    The ISM article notes that remaining competitive requires mitigating potential risks by understanding supply chain interdependencies and discovering alternative solutions for areas with high exposure. After all, for the past five years a potentially catastrophic event to an organization’s supply chain has occurred and natural disasters, terrorism, and political unrest is not going away.

    The ISM article also points out that the key barrier to addressing risks is the lack of a clear return on investment – executives are not receiving credit for preventing problems, only for leading their organizations to achieve superior financial performance. Senior management needs to understand that superior performance requires plans for sustained financial success, and those plans require both innovation and risk mitigation components. Maybe “amortized expected loss” needs to become part of the annual budget where the loss is the average financial loss experienced by an organization of equivalent size and geographical diversity over the last five years to unforeseen supply chain disruptions and disasters. Then, any plan that can be used to reduce that number could be hailed as a success and managers would be hailed for the risk prevention efforts instead of chastised for not spending more time on sales and marketing or beating up their suppliers for cost concessions (which we all know is a losing strategy in the long term).

    The ISM article also has some good advice on how to identify potential supply chain risks and mitigate their potential impacts:

    • evaluate high-margin, high-revenue products to identify which disruptions would have the greatest financial impact
    • modify the strategic sourcing approach to include risk analysis
    • establish leading indicators to help identify emerging problems
    • conduct supply chain process mapping to understand dependencies and potential causes of a supply chain failure cascade
    • use impact modeling to determine (catastrophic) breakage points or single points of failure (and remove them)

    This brings us to the Knowledge @ Wharton article which notes that experts from BCG and Wharton generally agree that managing supply chain disruptions revolves around two goals: first, to thoroughly understand the potential of identified risks; and second, to increase the capacity of the supply chain — within reasonable limits — to sustain and absorb disruption without serious impact and that risks fall into three main categories: operational contingencies, abrupt discontinuity of supply, and natural hazards.

    In addition to noting that in order to mitigate and manage a disruption risk, you must first understand the vulnerabilities, it presents a multi-step approach to disruption risk management that you can use as an outline to develop your own risk mitigation planning process.

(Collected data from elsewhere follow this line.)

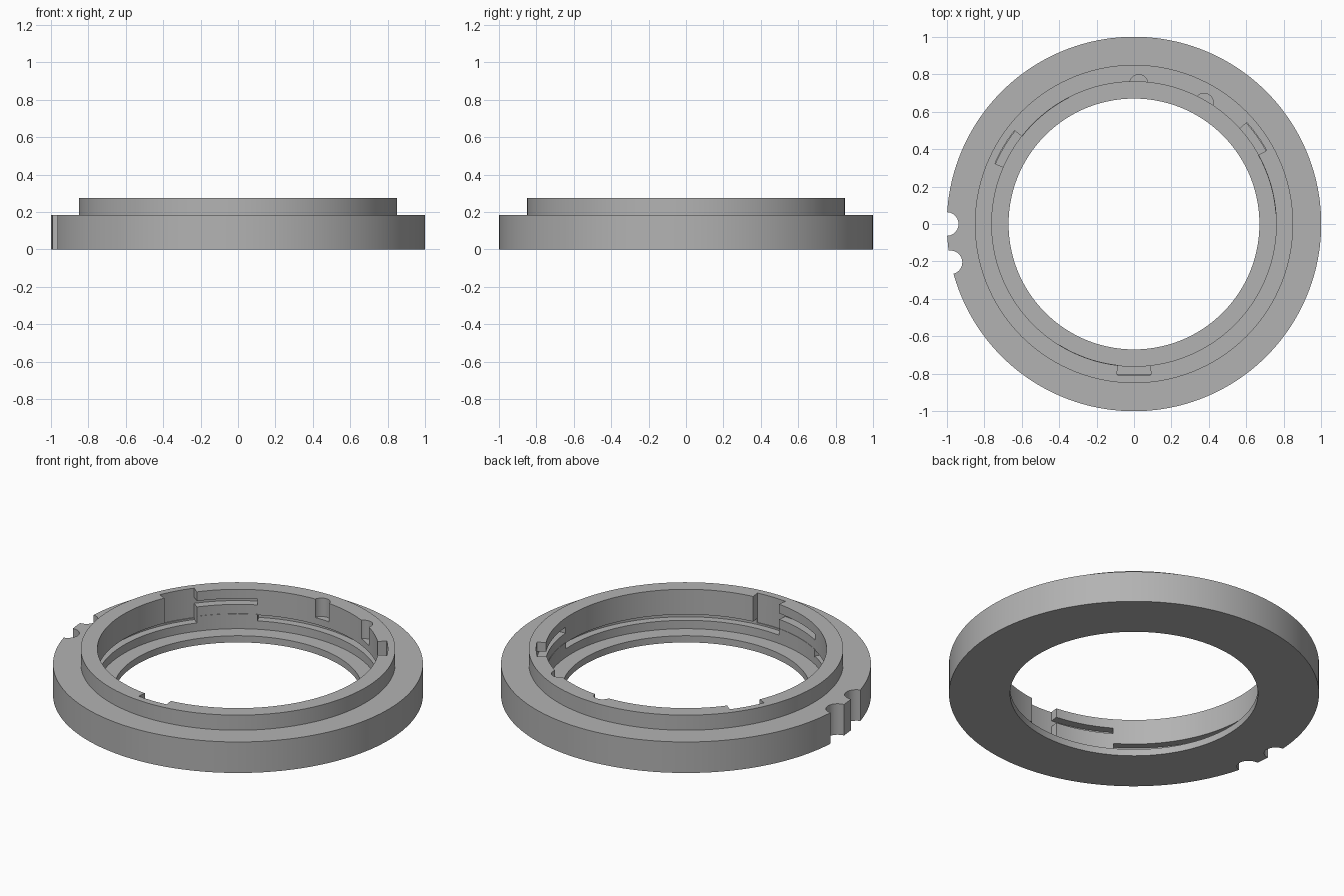
import bpy
import bmesh
from math import cos, sin, radians, pi

cube = bpy.data.objects.get("Cube")
if cube:
    bpy.data.objects.remove(cube, do_unlink=True)

grey = bpy.data.materials.new("matte grey")
grey.use_nodes = True
colour = (0.45, 0.45, 0.45, 1)
grey.diffuse_color = colour
grey.node_tree.nodes["Principled BSDF"].inputs["Base Color"].default_value = colour


def finish(name, bm):
    bmesh.ops.recalc_face_normals(bm, faces=bm.faces)
    mesh = bpy.data.meshes.new(name)
    bm.to_mesh(mesh)
    bm.free()
    mesh.materials.append(grey)
    obj = bpy.data.objects.new(name, mesh)
    bpy.context.collection.objects.link(obj)
    return obj


def lathe(name, profile, steps=160):
    """Closed (radius, z) profile turned a full circle."""
    bm = bmesh.new()
    rings = []
    for i in range(steps):
        a = 2 * pi * i / steps
        rings.append([bm.verts.new((r * cos(a), r * sin(a), z)) for r, z in profile])
    n = len(profile)
    for i in range(steps):
        a, b = rings[i], rings[(i + 1) % steps]
        for j in range(n):
            k = (j + 1) % n
            bm.faces.new((a[j], b[j], b[k], a[k]))
    return finish(name, bm)


def sector(name, r0, r1, z0, z1, start, end, steps=12):
    """Curved block between two radii, two heights and two angles."""
    bm = bmesh.new()
    rings = []
    for i in range(steps + 1):
        a = radians(start + (end - start) * i / steps)
        rings.append([bm.verts.new((r * cos(a), r * sin(a), z))
                      for r, z in ((r0, z0), (r1, z0), (r1, z1), (r0, z1))])
    for a, b in zip(rings, rings[1:]):
        for j in range(4):
            k = (j + 1) % 4
            bm.faces.new((a[j], b[j], b[k], a[k]))
    bm.faces.new(rings[0])
    bm.faces.new(rings[-1])
    return finish(name, bm)


def round_cutter(x, y, radius, z0, z1):
    bm = bmesh.new()
    bmesh.ops.create_cone(bm, cap_ends=True, segments=40, radius1=radius,
                          radius2=radius, depth=z1 - z0)
    bmesh.ops.translate(bm, verts=bm.verts, vec=(x, y, (z0 + z1) / 2))
    return finish("round_cutter", bm)


def cut(body, cutter):
    mod = body.modifiers.new("cut", "BOOLEAN")
    mod.operation = "DIFFERENCE"
    mod.solver = "EXACT"
    mod.object = cutter
    bpy.context.view_layer.objects.active = body
    bpy.ops.object.modifier_apply(modifier=mod.name)
    bpy.data.objects.remove(cutter, do_unlink=True)


# Flange, raised collar, bore with undercut groove, and thin bottom lip
ring = lathe("mount_ring", [
    (0.67, 0), (1, 0), (1, 0.185), (0.85, 0.185), (0.85, 0.275), (0.76, 0.275),
    (0.76, 0.125), (0.805, 0.125), (0.805, 0.09), (0.76, 0.09), (0.76, 0.04), (0.67, 0.04)])

# Three bayonet entries, each with a slot running clockwise from it
parts = [ring]
for start, end in ((29, 42), (142, 156.5), (263.5, 276.5)):
    cut(ring, sector("entry_cutter", 0.72, 0.81, 0.1, 0.3, start, end))
    cut(ring, sector("slot_cutter", 0.72, 0.809, 0.185, 0.22, start - 25, start + 1))
    parts.append(sector("bayonet_stop", 0.758, 0.82, 0.085, 0.13, start - 25, start))

# Half-round pockets in the bore
for x, y in ((0.025, 0.75), (0.375, 0.65)):
    cut(ring, round_cutter(x, y, 0.048, 0.165, 0.3))

# Grip notches through the outer edge
for x, y in ((-1, 0), (-0.98, -0.205)):
    cut(ring, round_cutter(x, y, 0.063, -0.1, 0.3))

# Smooth curved walls with crisp edges
for obj in parts:
    bpy.ops.object.select_all(action="DESELECT")
    obj.select_set(True)
    bpy.context.view_layer.objects.active = obj
    bpy.ops.object.shade_smooth_by_angle(angle=radians(30))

    1. Obtain senior management understanding and approval and set up organizational responsibilities for managing the disruption risk management process.
    2. Identify key processes that are likely to be affected by disruptions and characterize the facilities, assets and human populations that may be affected.
    3. Undertake traditional risk management for each key process to identify vulnerabilities, triggers for these vulnerabilities, likelihood of occurrence, and mitigation and risk transfer activities.
    4. Report on, periodically audit, and conduct management and legal reviews of implementation plans and results on an on-going basis (e.g., of near-miss management and other disruption risks).

    Great companies create supply chains that respond to sudden and unexpected changes by building “Triple-A” supply chains that are agile, adaptable and aligned. Triple-A supply chains satisfy the following Triple-A goals:

    • Agile supply chains respond quickly to sudden changes in supply or demand.
    • Adaptable supply chains adjust supply chain design to accommodate market changes.
    • Aligned supply chains establish incentives for supply chain partners to improve performance of the entire chain.

    Also, for more reading on supply risk management, my original weekend series is still up over on eSourcing Forum. (Introduction, Risks and the Need for Resilience, Managing Risk, and the bonus SI post WisdomNet’s Point of View.)